§ **EXERCISE DETAILS**:
From the records that follow, copy every line in which "context" appears.

§ **INPUT MATERIAL**:
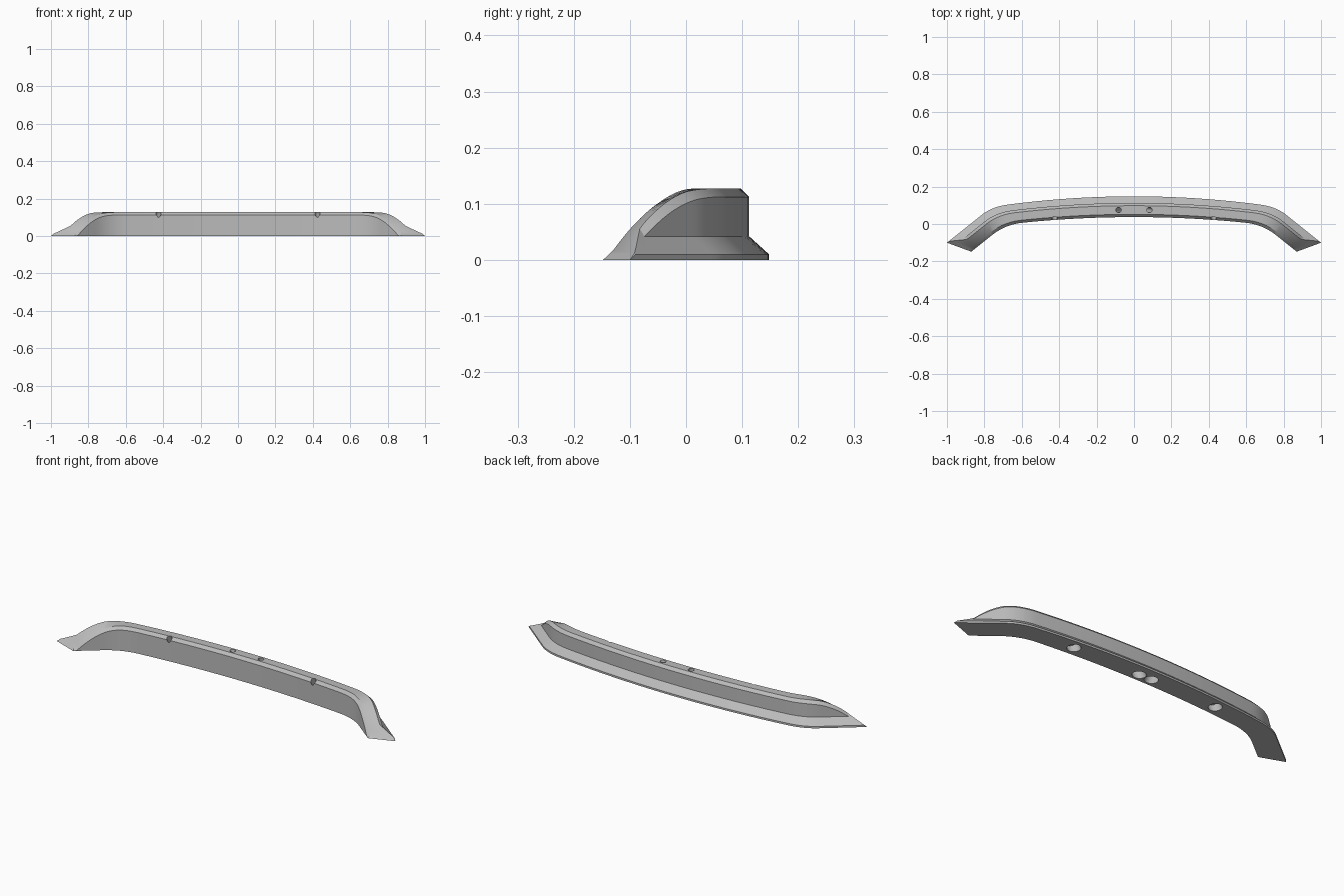
import bpy, bmesh
from mathutils import Vector

cube = bpy.data.objects.get("Cube")
if cube:
    bpy.data.objects.remove(cube, do_unlink=True)

TOP, WIDTH, CHAMFER = 0.127, 0.113, 0.015
LEDGE_Z, LIP_Z, LEDGE = 0.042, 0.01, 0.036

grey = bpy.data.materials.new("plain_grey")
grey.use_nodes = True
grey.diffuse_color = (0.5, 0.5, 0.5, 1)
grey.node_tree.nodes["Principled BSDF"].inputs["Base Color"].default_value = (0.5, 0.5, 0.5, 1)


def clamp(v, lo, hi):
    return max(lo, min(hi, v))


def edge_path(y0, bow, arc_end, corner, leg_start, tip):
    """Half of a plan edge: shallow arc, rounded corner, straight leg."""
    pts = [Vector((arc_end * i / 14, y0 - bow * (arc_end * i / 14) ** 2)) for i in range(15)]
    a, b, c, tip = pts[-1], Vector(corner), Vector(leg_start), Vector(tip)
    pts += [a * (1 - t) ** 2 + b * 2 * t * (1 - t) + c * t * t for t in (i / 10 for i in range(1, 11))]
    pts += [c.lerp(tip, i / 16) for i in range(1, 17)]
    return pts


def section(front, back, side):
    """Closed cross-section between the front and back plan edges."""
    hf = TOP * (1 - clamp(-front.y / 0.148, 0, 1) ** 1.9)
    hb = TOP * (1 - clamp((0.09 - back.y) / 0.19, 0, 1) ** 2)
    cf = min(hf, CHAMFER)
    cb = clamp(hb - LEDGE_Z, 0, CHAMFER)
    zs = min(LEDGE_Z, hb)
    inset = LEDGE * clamp((zs - LIP_Z) / (LEDGE_Z - LIP_Z), 0, 1)
    profile = [(0, 0), (0, hf - cf), (cf / WIDTH, hf), (1 - (inset + cb) / WIDTH, hb),
               (1 - inset / WIDTH, hb - cb), (1 - inset / WIDTH, zs),
               (1, min(LIP_Z, hb)), (1, 0)]
    out = []
    for f, z in profile:
        p = front.lerp(back, f)
        out.append((p.x * side, p.y, z))
    return out


# Curved bar lofted from tip to tip
fronts = edge_path(0.037, 0.085, 0.60, (0.69, -0.004), (0.76, -0.06), (0.87, -0.148))
backs = edge_path(0.148, 0.0975, 0.66, (0.752, 0.096), (0.81, 0.052), (1.0, -0.1))
half = list(zip(fronts, backs))
stations = [section(f, b, -1) for f, b in reversed(half)] + [section(f, b, 1) for f, b in half[1:]]

bm = bmesh.new()
rings = [[bm.verts.new(p) for p in s] for s in stations]
for r, s in zip(rings, rings[1:]):
    for i in range(len(r)):
        j = (i + 1) % len(r)
        bm.faces.new((r[i], r[j], s[j], s[i]))
bmesh.ops.remove_doubles(bm, verts=bm.verts, dist=0.00002)
bmesh.ops.recalc_face_normals(bm, faces=bm.faces)
mesh = bpy.data.meshes.new("curved_bar")
bm.to_mesh(mesh)
bm.free()
bar = bpy.data.objects.new("curved_bar", mesh)
bpy.context.collection.objects.link(bar)
mesh.materials.append(grey)


def cut_hole(bottom, top, radius, start, end):
    """Subtract a cylinder along the bottom-to-top axis, between two fractions."""
    a, b = Vector(bottom), Vector(top)
    p, q = a.lerp(b, start), a.lerp(b, end)
    bpy.ops.mesh.primitive_cylinder_add(vertices=24, radius=radius, depth=(q - p).length,
                                        location=(p + q) / 2,
                                        rotation=(b - a).to_track_quat('Z', 'Y').to_euler())
    cutter = bpy.context.object
    cutter.name = "hole_cutter"
    cutter.hide_render = True
    cutter.data.materials.append(grey)
    mod = bar.modifiers.new("hole", 'BOOLEAN')
    mod.operation, mod.object, mod.solver = 'DIFFERENCE', cutter, 'EXACT'
    bpy.context.view_layer.objects.active = bar
    bpy.ops.object.modifier_apply(modifier=mod.name)
    bpy.data.objects.remove(cutter, do_unlink=True)


# Tilted screw holes, each with a wide counterbore underneath
for side in (-1, 1):
    for bottom, top in (((0.036 * side, 0.08, 0), (0.083 * side, 0.075, TOP)),
                        ((0.425 * side, 0.076, 0), (0.425 * side, 0.029, 0.119))):
        cut_hole(bottom, top, 0.014, -0.3, 1.4)
        cut_hole(bottom, top, 0.032, -0.4, 0.4)

# Smooth curved walls, crisp edges
bpy.ops.object.select_all(action='DESELECT')
bar.select_set(True)
bpy.context.view_layer.objects.active = bar
bpy.ops.object.shade_smooth_by_angle(angle=0.45)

§ **ANSWER SECTION**:
bpy.context.collection.objects.link(bar)
    cutter = bpy.context.object
    bpy.context.view_layer.objects.active = bar
bpy.context.view_layer.objects.active = bar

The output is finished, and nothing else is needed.